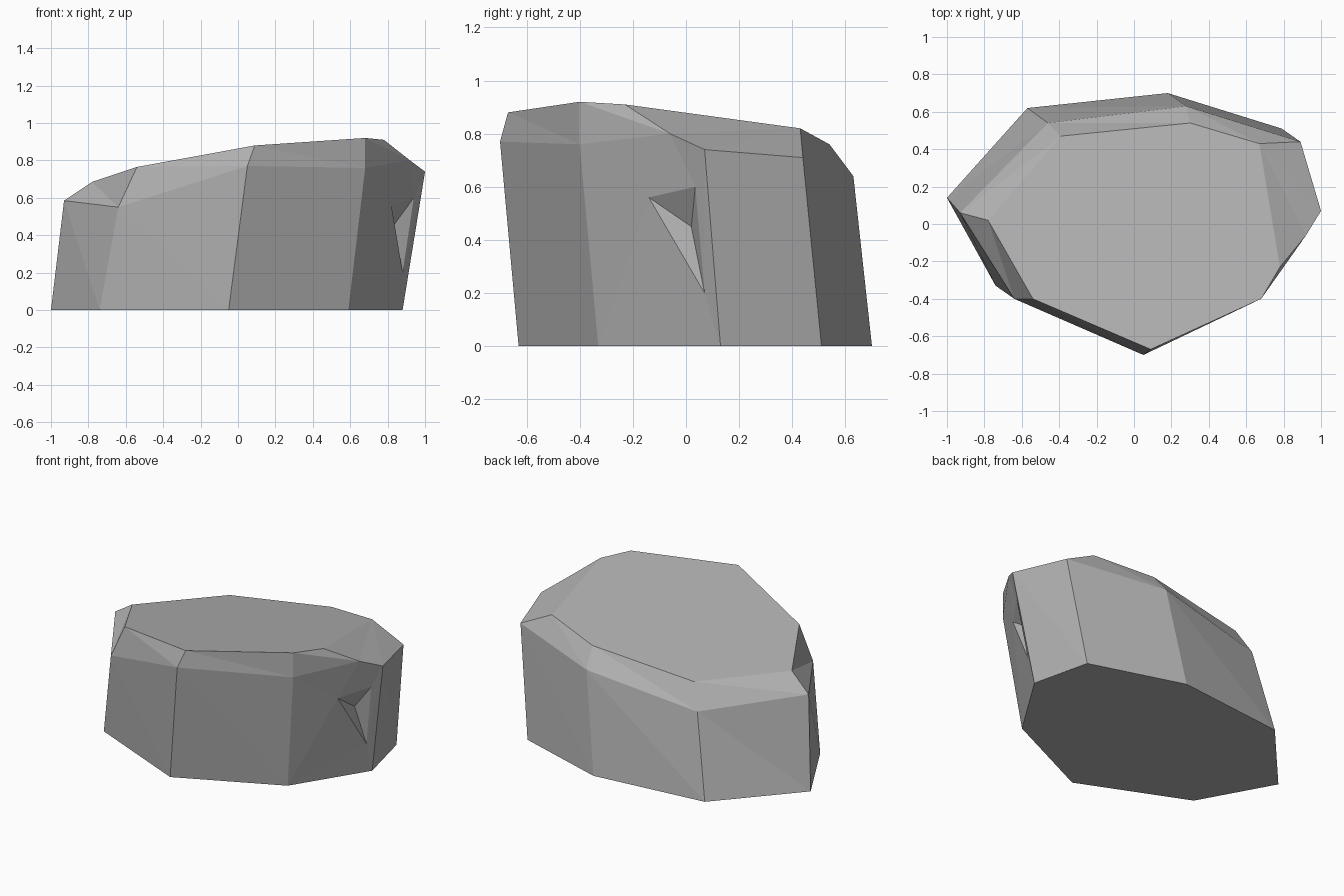
import bpy
import bmesh

# Remove the default object
default = bpy.data.objects.get("Cube")
if default:
    bpy.data.objects.remove(default, do_unlink=True)


def make_material(name, colour):
    material = bpy.data.materials.new(name)
    material.use_nodes = True
    material.diffuse_color = colour
    shader = material.node_tree.nodes["Principled BSDF"]
    shader.inputs["Base Color"].default_value = colour
    shader.inputs["Roughness"].default_value = 0.9
    return material


# Eight-sided outlines, counter-clockwise from the front corner
FOOT = [(-.05, -.63), (.59, -.33), (.88, .13), (.79, .51),
        (.18, .7), (-.57, .62), (-1, .14), (-.74, -.33)]
SHOULDER = [(.05, -.7, .77), (.68, -.4, .76), (1, .07, .74), (.89, .44, .71),
            (.28, .63, .64), (-.46, .54, .53), (-.93, .06, .585), (-.64, -.4, .55)]
CROWN = [(.09, -.67, .88), (.68, -.4, .92), (.78, -.23, .91), (.67, .43, .82),
         (.3, .54, .76), (-.39, .47, .68), (-.78, .02, .685), (-.54, -.4, .765)]
CHIP_RIM = [(.82, -.14, .56), (.94, .035, .6), (.88, .07, .2)]
CHIP_DEPTH = (.83, .02, .45)
CHIPPED_SIDE = 1

bm = bmesh.new()


def add_ring(points):
    return [bm.verts.new(point) for point in points]


def add_strip(lower, upper, index):
    """Join one side of two outlines with a pair of triangles."""
    after = (index + 1) % len(lower)
    bm.faces.new((lower[index], lower[after], upper[index]))
    bm.faces.new((lower[after], upper[after], upper[index]))


foot = add_ring([(x, y, 0) for x, y in FOOT])
shoulder = add_ring(SHOULDER)
crown = add_ring(CROWN)
corner = bm.verts.new((.92, -.06, .8))

# Underside and sloping top
bm.faces.new(list(reversed(foot)))
bm.faces.new(crown)

# Walls and bevelled upper edge, leaving the chipped side open
for side in range(len(foot)):
    if side != CHIPPED_SIDE:
        add_strip(foot, shoulder, side)
    if side not in (CHIPPED_SIDE, CHIPPED_SIDE + 1):
        add_strip(shoulder, crown, side)

# Broken bevel beside the chipped wall
near, far = CHIPPED_SIDE, CHIPPED_SIDE + 1
bm.faces.new((shoulder[near], corner, crown[near]))
bm.faces.new((corner, crown[far], crown[near]))
bm.faces.new((shoulder[far], shoulder[far + 1], crown[far + 1]))
bm.faces.new((shoulder[far], crown[far + 1], corner))
bm.faces.new((corner, crown[far + 1], crown[far]))

# Chipped wall around the hollow
left, top, low = add_ring(CHIP_RIM)
for face in ((shoulder[near], foot[near], left),
             (foot[near], low, left),
             (foot[near], foot[far], low),
             (foot[far], shoulder[far], low),
             (shoulder[far], top, low),
             (shoulder[far], corner, top),
             (corner, left, top),
             (corner, shoulder[near], left)):
    bm.faces.new(face)

# Hollow of the chip
depth = bm.verts.new(CHIP_DEPTH)
for first, second in ((left, top), (top, low), (low, left)):
    bm.faces.new((first, depth, second))

bmesh.ops.recalc_face_normals(bm, faces=bm.faces)
mesh = bpy.data.meshes.new("rock")
bm.to_mesh(mesh)
bm.free()
mesh.materials.append(make_material("grey stone", (.45, .45, .45, 1)))
rock = bpy.data.objects.new("rock", mesh)
bpy.context.collection.objects.link(rock)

*Problem statement*
Find the lines that mention "bmesh" in the entries and show them.

*Expected answer*
import bmesh
bm = bmesh.new()
bmesh.ops.recalc_face_normals(bm, faces=bm.faces)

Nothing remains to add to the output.